Welcome to this edition of e-JIST – the first and only edition for 2007. We have an excellent selection of papers for you to examine, covering a range of topics and issues which I know you will find useful. Thank you to all the contributing authors for their submissions.
The reduction of e-JIST's frequency to one issue this year occurs at a time when its prospects for resurgence have been seriously weakened by recently emerging forces affecting scholarly journals. We may expect a growing trend towards consolidation into a smaller number of larger sized journals, driven by new concerns about the ranking of journals for research quality assessment purposes, apparent declines in the amount of academic staff time available for honorary work upon journals, and an increasing concentration of journal publishing "power" in the hands of a small number of large multinational publishers.
Documentation about the ranking of journals ("Research Outlets" in the RQF 'newspeak')  has been provided by the Department of Education, Science and Technology's website for the Research Quality Framework . For editors and publishers, the implications of ranking are illustrated starkly by the findings from the Education journal banding study, conducted by the Centre for the Study of Research Training and Impact (SORTI), University of Newcastle, Australia . The SORTI survey's "EScore" ranking places e-JIST at 9th in a group of 15 journals in 'Area 20', 'Pedagogy & Curriculum/Theory & Practice'. If placed in a more appropriate area, 'Area 11', 'Educational Technology/ Computing/ ICT', then e-JIST would be ranked 28th in a group of 58 journals. Although it remains to be seen how well the SORTI rankings will correlate with the RQF processes, it's clear that e-JIST will be in a difficult position, as authors strive increasingly to have their work published only in a 'top tier'  journal. As to the possibilities for transitioning into a strong growth phase, the problem faced by e-JIST, in common with very many other activities that are competing for the academic's time, is that the available time seems to be decreasing rather than increasing. These days academia is 'time stressed' and it is becoming harder to find honorary workers for a journal. This factor, 'lack of time' is one of the reasons for the large scale transfer of journal operations from professional and learned societies to multinational publishers such as Taylor & Francis, Elsevier, Blackwell and SAGE during the last 10 to 15 years, that has contributed towards their dominance of the journal market.
In these circumstances, the trend towards a smaller number of larger journals is likely to accelerate rather than ameliorate. What then is the best direction for e-JIST, with its record of eleven years of publishing work? Considering the interests of the authors of e-JIST articles, and a desire to contribute in a modest way to Australasian based journal publishing, we have decided to respond positively to a merger proposal from the Australasian Journal of Educational Technology .
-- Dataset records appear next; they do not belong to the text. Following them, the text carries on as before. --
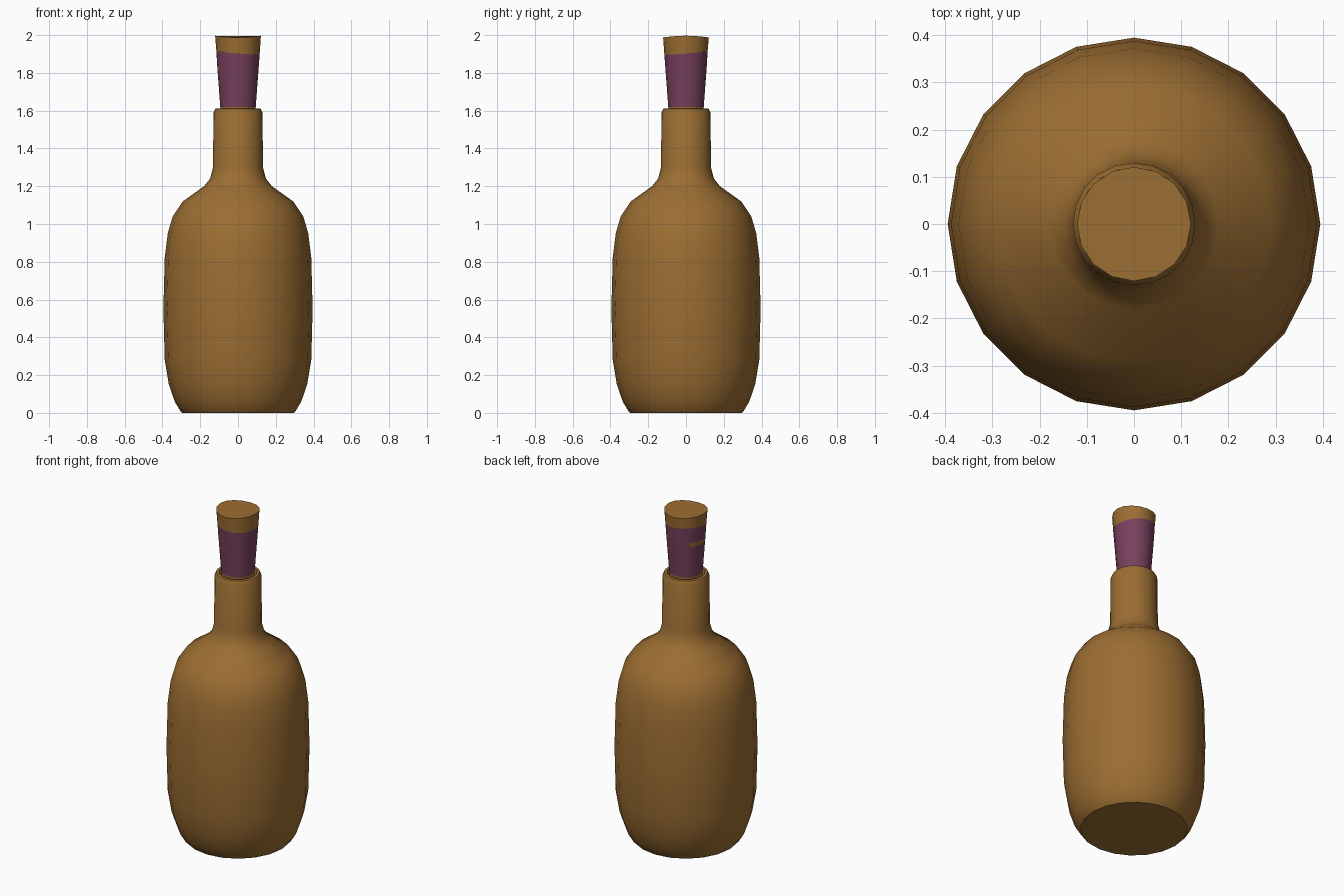
import bpy, bmesh, math

if "Cube" in bpy.data.objects:
    bpy.data.objects.remove(bpy.data.objects["Cube"])

def material(name, rgb):
    m = bpy.data.materials.new(name)
    m.diffuse_color = (*rgb, 1)
    m.use_nodes = True
    m.node_tree.nodes["Principled BSDF"].inputs["Base Color"].default_value = m.diffuse_color
    return m

BROWN = material("amber brown", (0.33, 0.155, 0.032))
PURPLE = material("plum wrap", (0.185, 0.052, 0.11))

def lathe(name, rows, sides, mats, z_of=None, cap_end=True, rule=None):
    """Revolve (radius, z) rows; z_of may shift height by angle, rule picks the colour."""
    bm = bmesh.new()
    rings = []
    for k, (r, z) in enumerate(rows):
        ring = []
        for i in range(sides):
            a = 2 * math.pi * i / sides
            zz = z_of(k, z, a) if z_of else z
            ring.append(bm.verts.new((r * math.cos(a), r * math.sin(a), zz)))
        rings.append(ring)
    for k in range(len(rings) - 1):
        for i in range(sides):
            j = (i + 1) % sides
            f = bm.faces.new((rings[k][i], rings[k][j], rings[k + 1][j], rings[k + 1][i]))
            if rule:
                f.material_index = rule(k, 360 * (i + 0.5) / sides)
    bm.faces.new(rings[0][::-1])
    bm.faces.new(rings[-1])
    bmesh.ops.recalc_face_normals(bm, faces=bm.faces)
    me = bpy.data.meshes.new(name)
    bm.to_mesh(me)
    bm.free()
    ob = bpy.data.objects.new(name, me)
    bpy.context.collection.objects.link(ob)
    for m in mats:
        me.materials.append(m)
    bpy.ops.object.select_all(action='DESELECT')
    ob.select_set(True)
    bpy.context.view_layer.objects.active = ob
    bpy.ops.object.shade_smooth_by_angle(angle=math.radians(45))
    return ob

# Bottle body, shoulder, neck, rounded lip and recessed mouth
lathe("bottle", [
    (0.295, 0), (0.305, 0.01), (0.335, 0.06), (0.366, 0.15), (0.388, 0.28),
    (0.395, 0.55), (0.388, 0.82), (0.372, 0.95), (0.346, 1.04), (0.292, 1.12),
    (0.18, 1.20), (0.148, 1.24), (0.132, 1.30), (0.130, 1.59), (0.120, 1.61),
    (0.105, 1.612), (0.095, 1.59), (0.095, 1.50)], 20, [BROWN])

# Tapered stopper: purple wrap with a wavy top edge and a torn slit on the left
def stopper_z(k, z, a):
    if k == 4:
        return z - 0.014 * math.cos(a - math.radians(315))
    if k == 5:
        return z + 0.005 * math.cos(2 * a)
    return z

def stopper_colour(k, deg):
    if k in (0, 4):
        return 0
    return 0 if k == 2 and 140 < deg < 205 else 1

lathe("stopper", [
    (0.085, 1.50), (0.094, 1.62), (0.108, 1.81), (0.110, 1.835),
    (0.115, 1.912), (0.121, 1.992)], 16, [BROWN, PURPLE], stopper_z, rule=stopper_colour)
Placing a high priority on the interests of the authors of e-JIST articles, we appreciate that they would prefer to have their work positioned within an actively growing body of similar articles, in contrast to remaining on a completely static website. We want to avoid the perception that if a journal ceases publication, then the work contributed by its authors, and by its editors and publisher, also "dies". A second important aspect about the proposed merger is that e-JIST can make a very modest contribution towards developing the strongest possible Australian based, open access journal publishing effort in educational technology and related topics. An enlarged archive and wider "reach" for AJET will help develop its growth, search engine presence, abstracting journal presence, citation frequency, RQF presence, special issues scope, organisational relationships and related matters. With respect to practical aspects of the merger, we are still working on the details but we anticipate that the merger of IJET (International Journal of Educational Technology) with AJET in 2007  will be a good indicator for the style and process we will seek to achieve. We see that AJET's adoption of Internet delivery, dating back to October 1996, is very much in tune with one of the fundamental features behind e-JIST's establishment in October 1995: harnessing the new technologies to improve our contributions towards one of academia's most enduring activities, the publishing of scholarly journals.
I will, of course, keep you updated on how the merger process occurs over the coming months and invite you to consider AJET for your future submissions. Thank you to all those colleagues who have contributed to e-JIST over many years. You have left an important legacy to scholarship in this area. I wish you all well in your future endeavours.
Professor Alan Smith